To my mind, this logic is fine as long as it’s actually true that you’re going to play The Best Deck better than most other people. Trouble is, if 100 out of 400 are playing Jund, for the vast majority of people playing it, that won’t be true. At that point, you’re giving up an edge in the mirror. If it were me, I would almost never choose to play The Best Deck, since I would expect to be among the worst exponents of the deck. To my mind, I’m likely to lose against Sam, or Gaudenis, or Paulo, anytime we’re sharing the same 75.

My best chance against a Pro is to choose a deck that affords me minimal opportunities to make misplays, and maximum opportunity to render their playskill edge null and void. A prime example of this kind of deck might be something like All-In Red, or maybe Dragonstorm. Can you deal with turn 1 Blood Moon? Can I count to nine and fetch every Bogardan Hellkite in my deck?

That’s when things got interesting.

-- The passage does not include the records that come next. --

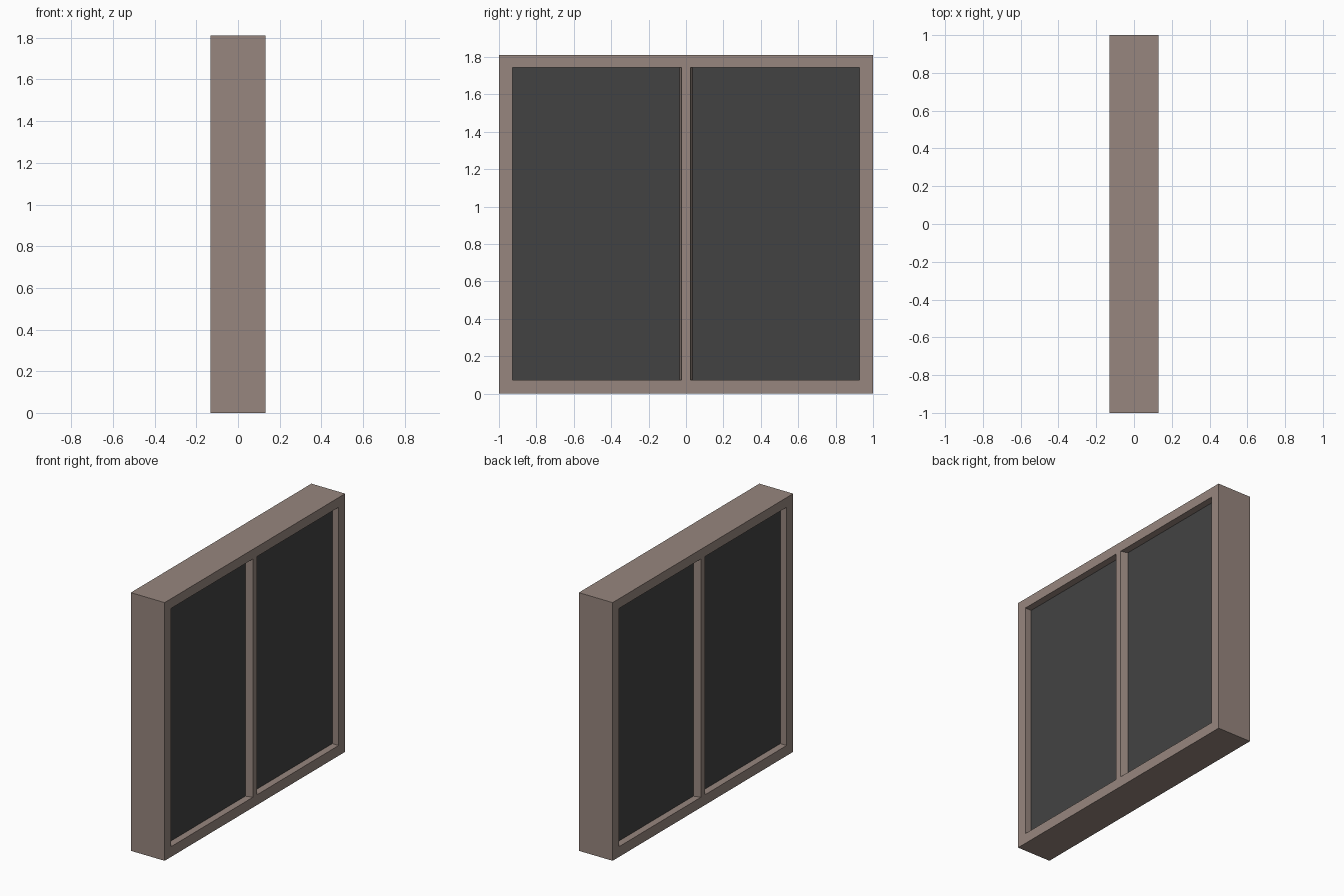
import bpy, bmesh

if "Cube" in bpy.data.objects:
    bpy.data.objects.remove(bpy.data.objects["Cube"])

W, H, D = 1.0, 1.81, 0.131      # half width, height, half depth
IY, Z0, Z1 = 0.928, 0.072, 1.742  # opening
GX = 0.082                      # half depth of the glazing


def material(name, color):
    m = bpy.data.materials.new(name)
    m.diffuse_color = (*color, 1)
    m.use_nodes = True
    m.node_tree.nodes["Principled BSDF"].inputs["Base Color"].default_value = m.diffuse_color
    return m


brown = material("frame_brown", (0.31, 0.24, 0.21))
dark = material("glass_dark", (0.055, 0.055, 0.055))


def finish(name, bm, mat):
    bmesh.ops.recalc_face_normals(bm, faces=bm.faces)
    me = bpy.data.meshes.new(name)
    bm.to_mesh(me)
    bm.free()
    me.materials.append(mat)
    ob = bpy.data.objects.new(name, me)
    bpy.context.collection.objects.link(ob)
    return ob


def prism(name, outline, z0, z1, mat):
    """Extrude an (x, y) outline upwards."""
    bm = bmesh.new()
    face = bm.faces.new([bm.verts.new((x, y, z0)) for x, y in outline])
    up = bmesh.ops.extrude_face_region(bm, geom=[face])["geom"]
    bmesh.ops.translate(bm, vec=(0, 0, z1 - z0),
                        verts=[v for v in up if isinstance(v, bmesh.types.BMVert)])
    return finish(name, bm, mat)


# Outer frame: four loops of corners bridged into a rectangular ring
def corners(bm, x, y, z0, z1):
    return [bm.verts.new((x, sy * y, z)) for sy, z in
            ((-1, z0), (1, z0), (1, z1), (-1, z1))]


bm = bmesh.new()
rings = [corners(bm, -D, W, 0, H), corners(bm, D, W, 0, H),
         corners(bm, D, IY, Z0, Z1), corners(bm, -D, IY, Z0, Z1)]
for a, b in zip(rings, rings[1:] + rings[:1]):
    for i in range(4):
        j = (i + 1) % 4
        bm.faces.new((a[i], a[j], b[j], b[i]))
finish("window_frame", bm, brown)

# Centre mullion, slightly wider towards the glass
n, w = 0.023, 0.036
prism("centre_mullion", [(D, -n), (D, n), (GX, w), (-GX, w),
                         (-D, n), (-D, -n), (-GX, -w), (GX, -w)], Z0, Z1, brown)

# Two glass panes
for side, s in (("left", -1), ("right", 1)):
    a, b = s * w, s * IY
    prism(side + "_glass_pane", [(-GX, a), (GX, a), (GX, b), (-GX, b)], Z0, Z1, dark)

All three of them basically said I was nuts, and were good enough to expand on this. While all three were careful to say that the edge for a really good player might be more substantial with something like Extended Faeries than Standard Jund, I was astonished at what they said next, and it was this:

The Edges in Magic are tiny.


From a Pro perspective, this is horrifying. Knowing that you’re so massively better than many of your opponents, and yet well aware that even the least accomplished of them might easily be winning 40-45% of the time against the best in the world. It’s tempting to think that PV, Gau, and Sam were being overly pessimistic, but it’s certainly true that the most successful players in the history of the game have a winning percentage round about 60-65%. Given this, they all felt that a weaker player voluntarily giving up the Edge of playing The Best Deck in order not to give up the Edge of playing it better was just mostly plain wrong.

Summary 1 — Mostly, play The Best Deck, even if you’re not amazing at playing it.

Summary 2 — Rich is wrong. Again.

Some things just never change.

Next week — the four best days of gaming.

Until then, as ever, thanks for reading…